After failing to provide information on its surveillance methods impacting criminal defendants, the government may be forced to contend with a lawsuit launched by the civil liberties group that requested the details.
Last Thursday, the American Civil Liberties Union (ACLU) filed the lawsuit (PDF) against the Justice Department in a U.S. District Court in New York.
The advocacy group filed a Freedom of Information Act (FOIA) request back on March 29, seeking records that would show instances where DOJ evoked the FISA Amendments Act (FAA) to glean data used in criminal prosecutions.
“The failure of these DOJ components to process and release responsive records is of particular concern because the request relates to a highly controversial surveillance authority whose wisdom, effectiveness, and legality is a matter of intense and ongoing public debate,” the ACLU's complaint said.
“Indeed, the debate over FAA surveillance has only grown more pitched since plaintiffs filed the request six months ago. Revelations concerning the National Security Agency's interception of electronic communications pursuant to the FAA – including the emails, text messages, and phone calls of Americans – have prompted public outcry and calls for legislative reform.

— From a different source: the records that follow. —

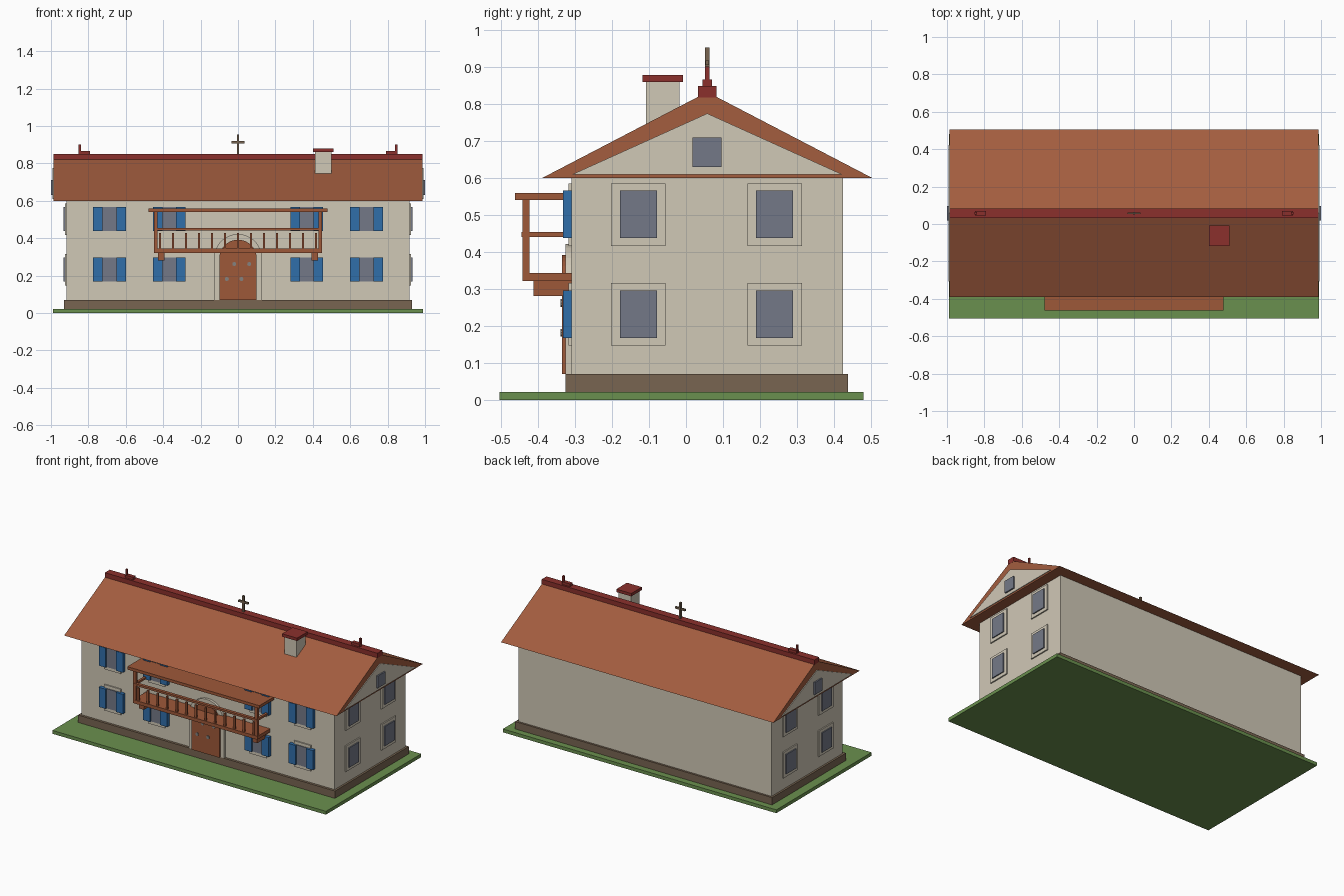
import bpy, bmesh, math

if "Cube" in bpy.data.objects:
    bpy.data.objects.remove(bpy.data.objects["Cube"])


def mat(name, r, g, b):
    m = bpy.data.materials.new(name)
    lin = [((c / 255 + 0.055) / 1.055) ** 2.4 for c in (r, g, b)]
    m.diffuse_color = (*lin, 1)
    m.use_nodes = True
    m.node_tree.nodes["Principled BSDF"].inputs["Base Color"].default_value = m.diffuse_color
    return m


CREAM = mat("cream_plaster", 208, 200, 182)
ROOF = mat("roof_tile", 163, 93, 63)
RED = mat("ridge_red", 139, 48, 44)
WOOD = mat("brown_wood", 158, 88, 57)
BLUE = mat("shutter_blue", 48, 110, 170)
GLASS = mat("window_grey", 116, 121, 135)
STONE = mat("plinth_stone", 120, 101, 81)
GRASS = mat("grass_green", 106, 144, 78)
METAL = mat("stud_grey", 132, 130, 128)


def finish(name, bm, material):
    bmesh.ops.recalc_face_normals(bm, faces=bm.faces)
    me = bpy.data.meshes.new(name)
    bm.to_mesh(me)
    bm.free()
    me.materials.append(material)
    ob = bpy.data.objects.new(name, me)
    bpy.context.collection.objects.link(ob)
    return ob


def box(name, x, y, z, material):
    """Box from (min, max) ranges."""
    bm = bmesh.new()
    bmesh.ops.create_cube(bm, size=1)
    for v in bm.verts:
        for i, (lo, hi) in enumerate((x, y, z)):
            v.co[i] = lo if v.co[i] < 0 else hi
    return finish(name, bm, material)


def prism(name, pts, axis, lo, hi, material):
    """Extrude a 2D profile along x (points y,z) or y (points x,z)."""
    bm = bmesh.new()
    place = (lambda p, d: (d, p[0], p[1])) if axis == "x" else (lambda p, d: (p[0], d, p[1]))
    f = bm.faces.new([bm.verts.new(place(p, lo)) for p in pts])
    ext = bmesh.ops.extrude_face_region(bm, geom=[f])["geom"]
    for v in ext:
        if isinstance(v, bmesh.types.BMVert):
            v.co["xyz".index(axis)] = hi
    return finish(name, bm, material)


def side_range(s, a, b):
    return (a, b) if s > 0 else (-b, -a)


# Ground, plinth and walls
box("lawn", (-0.99, 0.99), (-0.505, 0.48), (0, 0.022), GRASS)
box("plinth", (-0.93, 0.93), (-0.326, 0.438), (0.02, 0.07), STONE)
box("walls", (-0.917, 0.917), (-0.31, 0.425), (0.07, 0.601), CREAM)

# Roof, ridge and gables
RY = 0.0575
prism("roof", [(-0.39, 0.6), (0.505, 0.6), (RY, 0.833)], "x", -0.986, 0.986, ROOF)
box("ridge_cap", (-0.987, 0.987), (RY - 0.025, RY + 0.025), (0.818, 0.85), RED)
for s, side in ((-1, "left"), (1, "right")):
    prism(f"gable_{side}", [(-0.308, 0.61), (0.423, 0.61), (RY, 0.775)], "x",
          s * 0.975, s * 0.991, CREAM)
    box(f"gable_window_{side}", side_range(s, 0.98, 1.0), (0.018, 0.096), (0.63, 0.71), GLASS)
    # Ridge end ornaments
    box(f"ornament_base_{side}", side_range(s, 0.79, 0.85), (RY - 0.013, RY + 0.013), (0.85, 0.867), RED)
    box(f"ornament_post_{side}", side_range(s, 0.84, 0.852), (RY - 0.006, RY + 0.006), (0.85, 0.902), RED)

# Cross on the ridge
box("cross_upright", (-0.006, 0.006), (RY - 0.006, RY + 0.006), (0.85, 0.954), STONE)
box("cross_arm", (-0.035, 0.035), (RY - 0.005, RY + 0.005), (0.906, 0.919), STONE)

# Chimney
box("chimney", (0.412, 0.5), (-0.108, -0.018), (0.7, 0.86), CREAM)
box("chimney_cap", (0.402, 0.51), (-0.118, -0.008), (0.86, 0.879), RED)

# Windows: two storeys on the front with shutters, plain on both ends
for z0, floor in ((0.168, "lower"), (0.438, "upper")):
    z = (z0, z0 + 0.128)
    zf = (z0 - 0.021, z0 + 0.148)
    for i, cx in enumerate((-0.6875, -0.3675, 0.3675, 0.6875)):
        tag = f"{floor}_{i + 1}"
        box(f"front_frame_{tag}", (cx - 0.06, cx + 0.06), (-0.318, -0.309), zf, CREAM)
        box(f"front_glass_{tag}", (cx - 0.05, cx + 0.05), (-0.323, -0.309), z, GLASS)
        for s, side in ((-1, "left"), (1, "right")):
            a, b = sorted((cx + s * 0.037, cx + s * 0.0875))
            box(f"shutter_{side}_{tag}", (a, b), (-0.333, -0.309), z, BLUE)
    for s, side in ((-1, "left"), (1, "right")):
        for i, cy in enumerate((-0.129, 0.24)):
            tag = f"{side}_{floor}_{i + 1}"
            box(f"end_frame_{tag}", side_range(s, 0.91, 0.925), (cy - 0.074, cy + 0.074), zf, CREAM)
            box(f"end_glass_{tag}", side_range(s, 0.91, 0.932), (cy - 0.05, cy + 0.05), z, GLASS)


# Arched door with surround and studs
def arch(r, spring, n=16):
    pts = [(r * math.cos(math.pi * i / n), spring + r * math.sin(math.pi * i / n)) for i in range(n + 1)]
    return [(r, 0.07)] + pts + [(-r, 0.07)]


prism("door_surround", arch(0.128, 0.294), "y", -0.326, -0.309, CREAM)
prism("door", arch(0.1, 0.292), "y", -0.336, -0.31, WOOD)
for i, (x, z) in enumerate(((-0.02, 0.262), (0.06, 0.262), (-0.06, 0.182), (0.018, 0.182))):
    ring = [(x + 0.011 * math.cos(math.tau * k / 10), z + 0.011 * math.sin(math.tau * k / 10)) for k in range(10)]
    prism(f"door_stud_{i + 1}", ring, "y", -0.34, -0.33, METAL)

# Balcony: floor, canopy, rails, posts, brackets, balusters
box("balcony_floor", (-0.45, 0.45), (-0.443, -0.309), (0.322, 0.344), WOOD)
box("balcony_canopy", (-0.478, 0.478), (-0.462, -0.309), (0.541, 0.56), WOOD)
box("balcony_rail_front", (-0.45, 0.45), (-0.445, -0.425), (0.441, 0.454), WOOD)
for s, side in ((-1, "left"), (1, "right")):
    box(f"balcony_rail_{side}", side_range(s, 0.433, 0.448), (-0.43, -0.309), (0.441, 0.454), WOOD)
    box(f"balcony_post_{side}", side_range(s, 0.43, 0.449), (-0.442, -0.423), (0.34, 0.545), WOOD)
    box(f"balcony_bracket_{side}", side_range(s, 0.392, 0.427), (-0.412, -0.309), (0.281, 0.325), WOOD)
for i in range(13):
    x = -0.417 + i * 0.0695
    box(f"baluster_{i + 1}", (x - 0.006, x + 0.006), (-0.439, -0.427), (0.34, 0.428), WOOD)
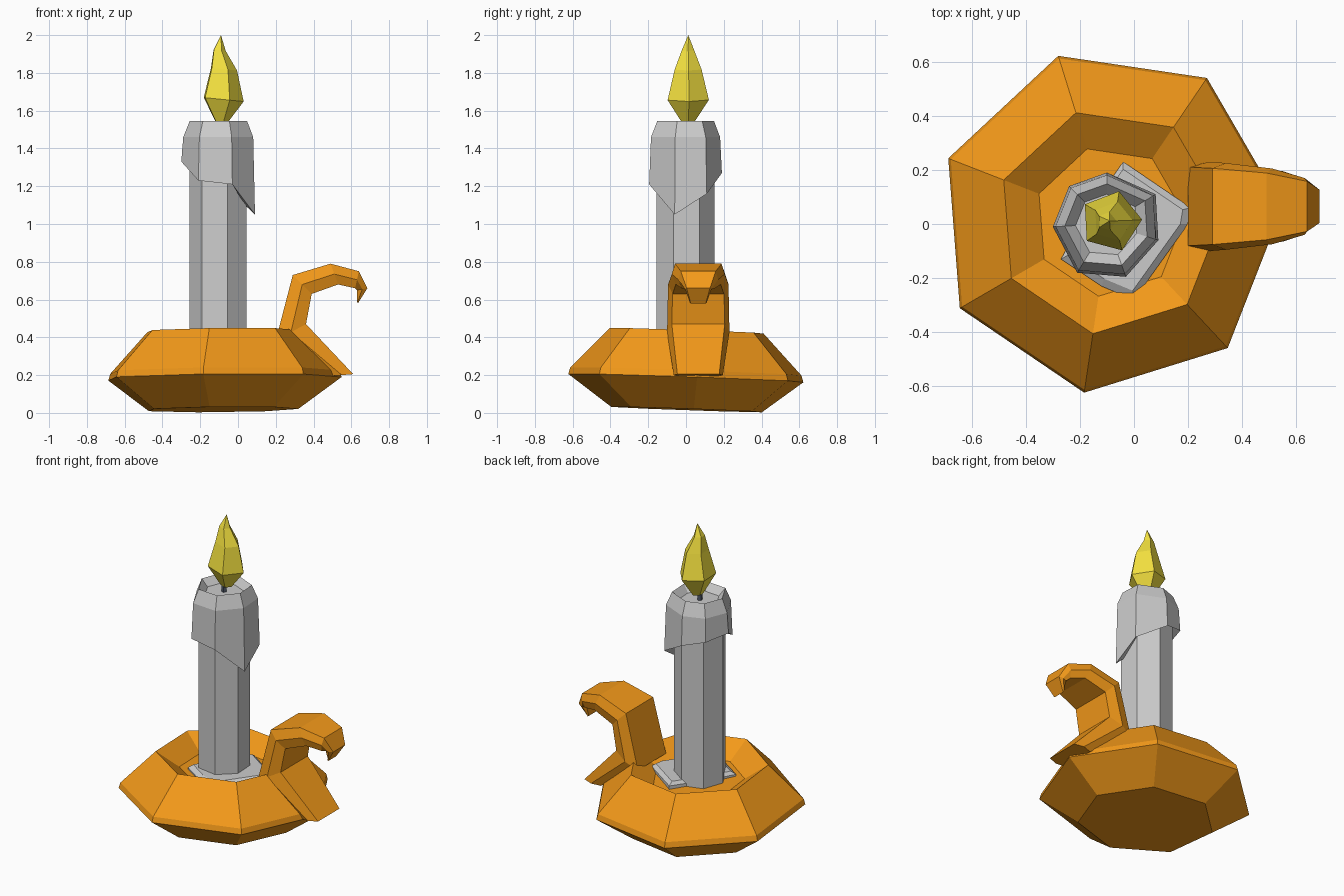
import bpy, bmesh
from math import cos, sin, radians, tau

if "Cube" in bpy.data.objects:
    bpy.data.objects.remove(bpy.data.objects["Cube"])


def material(name, rgb):
    m = bpy.data.materials.new(name)
    m.diffuse_color = (*rgb, 1)
    m.use_nodes = True
    m.node_tree.nodes["Principled BSDF"].inputs["Base Color"].default_value = m.diffuse_color
    return m


def loft(name, rings, mat=None):
    """Skin equal-length rings of points into a closed solid with end caps."""
    bm = bmesh.new()
    loops = [[bm.verts.new(p) for p in ring] for ring in rings]
    n = len(loops[0])
    for a, b in zip(loops, loops[1:]):
        for i in range(n):
            j = (i + 1) % n
            bm.faces.new((a[i], a[j], b[j], b[i]))
    bm.faces.new(loops[0][::-1])
    bm.faces.new(loops[-1])
    bmesh.ops.remove_doubles(bm, verts=bm.verts, dist=0.0005)
    bmesh.ops.recalc_face_normals(bm, faces=bm.faces)
    mesh = bpy.data.meshes.new(name)
    bm.to_mesh(mesh)
    bm.free()
    ob = bpy.data.objects.new(name, mesh)
    bpy.context.collection.objects.link(ob)
    if mat:
        mesh.materials.append(mat)
    return ob


def ring(n, r, z, cx=0, cy=0, start=0, slope_x=0, slope_y=0):
    pts = []
    for i in range(n):
        a = radians(start) + tau * i / n
        x, y = r * cos(a), r * sin(a)
        pts.append((cx + x, cy + y, z + slope_x * x + slope_y * y))
    return pts


def scaled(outline, k, z, cx, cy):
    return [(cx + (x - cx) * k, cy + (y - cy) * k, z) for x, y in outline]


orange = material("orange_metal", (0.9, 0.32, 0.01))
yellow = material("flame_yellow", (0.9, 0.75, 0.05))
dark = material("wick_dark", (0.08, 0.1, 0.14))

# Seven-sided dish, very slightly tilted
dish_profile = [(0.41, 0.018), (0.64, 0.185), (0.63, 0.22),
                (0.42, 0.435), (0.28, 0.34)]
loft("dish", [ring(7, r, z, -0.09, 0.01, 4.4, 0.01, -0.035)
              for r, z in dish_profile], orange)

# Curled handle: (outer x, z), (inner x, z), half width
sections = [
    ((0.49, 0.195), (0.61, 0.205), 0.13),
    ((0.20, 0.385), (0.36, 0.47), 0.165),
    ((0.29, 0.73), (0.39, 0.63), 0.16),
    ((0.49, 0.79), (0.53, 0.68), 0.14),
    ((0.64, 0.75), (0.62, 0.66), 0.105),
    ((0.685, 0.66), (0.63, 0.65), 0.07),
    ((0.635, 0.58), (0.63, 0.59), 0.045),
]
handle = []
for (ox, oz), (ix, iz), w in sections:
    mx, mz, cy = (ox + ix) / 2, (oz + iz) / 2, 0.065
    handle.append([(ox, cy - w * .88, oz), (mx, cy - w, mz), (ix, cy - w * .85, iz),
                   (ix, cy + w * .85, iz), (mx, cy + w, mz), (ox, cy + w * .88, oz)])
loft("handle", handle, orange)

# Candle shaft
loft("candle", [ring(7, 0.157, z, -0.1, -0.005, 29) for z in (0.33, 1.46)])

# Melted wax cap with uneven drips and a hollow top
cap = [(-0.30, -0.01), (-0.24, 0.14), (-0.10, 0.19), (0.08, 0.11),
       (0.09, -0.06), (-0.03, -0.195), (-0.21, -0.18)]
drips = [1.33, 1.31, 1.27, 1.16, 1.05, 1.21, 1.23]
cx, cy = -0.10, 0.0
under = [(x, y, z + 0.05) for (x, y, _), z in zip(scaled(cap, 0.72, 0, cx, cy), drips)]
lip = [(x, y, z) for (x, y), z in zip(cap, drips)]
loft("wax_cap", [under, lip, scaled(cap, 0.95, 1.46, cx, cy),
                 scaled(cap, 0.78, 1.545, cx, cy), scaled(cap, 0.58, 1.50, cx, cy)])

# Spilled wax pool on the dish floor
pool = [(-0.04, 0.23), (0.21, 0.06), (0.20, 0.0), (0.0, -0.28),
        (-0.12, -0.23), (-0.27, -0.13), (-0.2, 0.0)]
loft("wax_pool", [scaled(pool, 1, 0.33, -0.04, 0), scaled(pool, 1, 0.355, -0.04, 0),
                  scaled(pool, 0.88, 0.375, -0.04, 0)])

# Wick
loft("wick", [ring(5, 0.017, z, -0.1, 0.0) for z in (1.48, 1.62)], dark)

# Five-sided flame leaning to a point
flame_rings = [(0.035, 1.54, -0.09, 0.01, 0), (0.115, 1.66, -0.085, 0.01, 0),
               (0.075, 1.82, -0.08, 0.01, 0), (0.035, 1.92, -0.10, 0.01, 0),
               (0.0, 2.0, -0.09, 0.012, 0)]
loft("flame", [ring(5, r, z, x, y, s + 3, -0.1) for r, z, x, y, s in flame_rings], yellow)
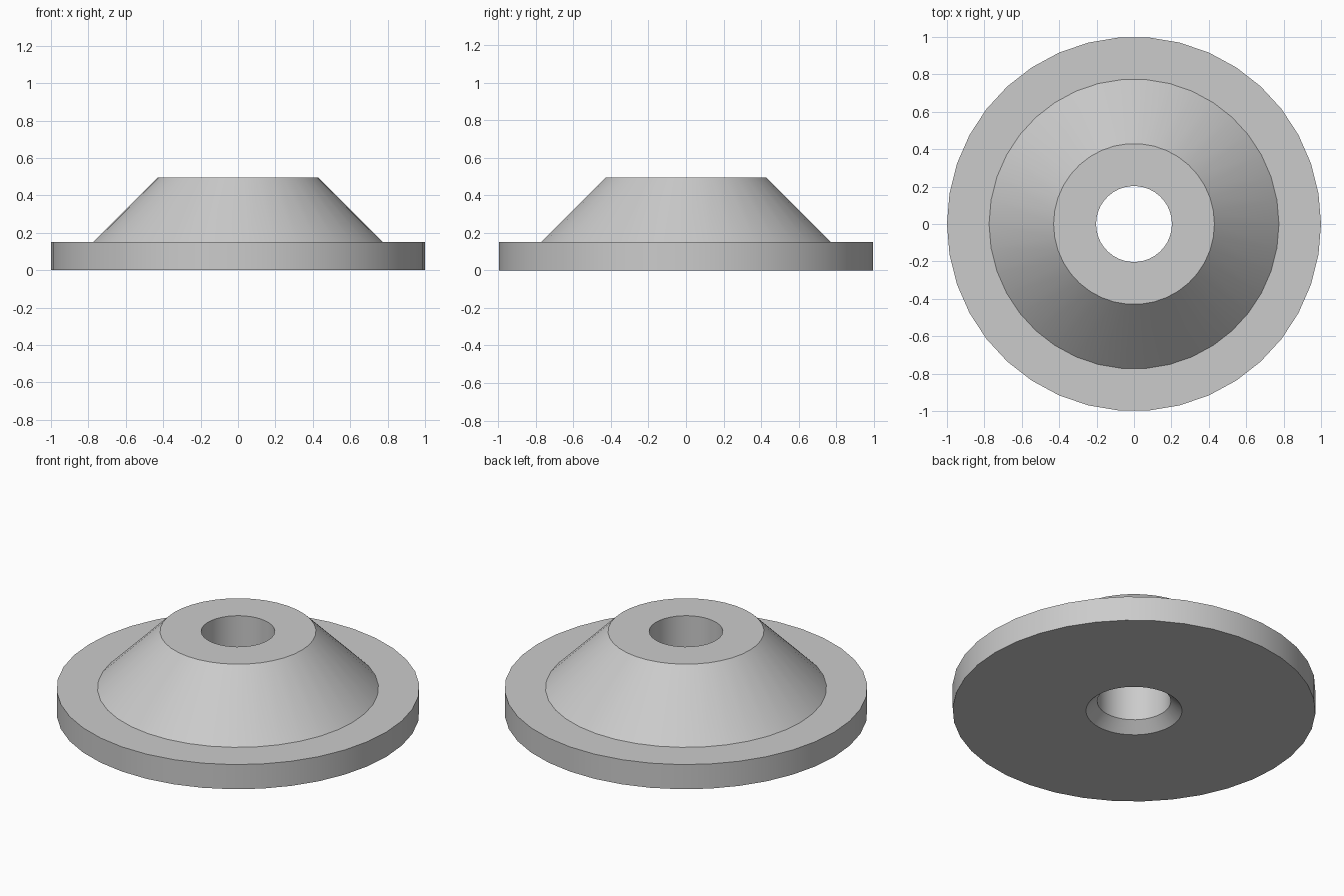
import bpy, bmesh, math

if "Cube" in bpy.data.objects:
    bpy.data.objects.remove(bpy.data.objects["Cube"])

SIDES = 38

# Closed cross-section (radius, height), swept around the z axis
profile = [
    (0.265, 0.0),    # countersink mouth
    (1.0, 0.0),      # flange underside
    (1.0, 0.15),     # flange rim
    (0.775, 0.15),   # foot of the cone
    (0.43, 0.495),   # top of the cone
    (0.203, 0.495),  # bore, upper edge
    (0.203, 0.06),   # bore, meets countersink
]

bm = bmesh.new()
rings = []
for i in range(SIDES):
    a = 2 * math.pi * i / SIDES
    rings.append([bm.verts.new((r * math.cos(a), r * math.sin(a), z)) for r, z in profile])
for i, ring in enumerate(rings):
    following = rings[(i + 1) % SIDES]
    for j in range(len(profile)):
        k = (j + 1) % len(profile)
        bm.faces.new((ring[j], following[j], following[k], ring[k]))
bmesh.ops.recalc_face_normals(bm, faces=bm.faces)

mesh = bpy.data.meshes.new("conical_flange")
bm.to_mesh(mesh)
bm.free()
flange = bpy.data.objects.new("conical_flange", mesh)
bpy.context.collection.objects.link(flange)

# Plain grey finish
grey = bpy.data.materials.new("light_grey")
grey.diffuse_color = (0.6, 0.6, 0.6, 1)
grey.use_nodes = True
grey.node_tree.nodes["Principled BSDF"].inputs["Base Color"].default_value = grey.diffuse_color
mesh.materials.append(grey)

# Smooth round walls, crisp rims
bpy.context.view_layer.objects.active = flange
flange.select_set(True)
bpy.ops.object.shade_smooth_by_angle(angle=math.radians(30))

The public interest in the release of the requested records is substantial,” the complaint said.
Through obtaining the documents, ACLU aims to shed light on the government's checkered history of failing to notify criminal defendants monitored through FISA – a practice that has “shielded warrantless wiretapping from judicial review,” the organization alleged.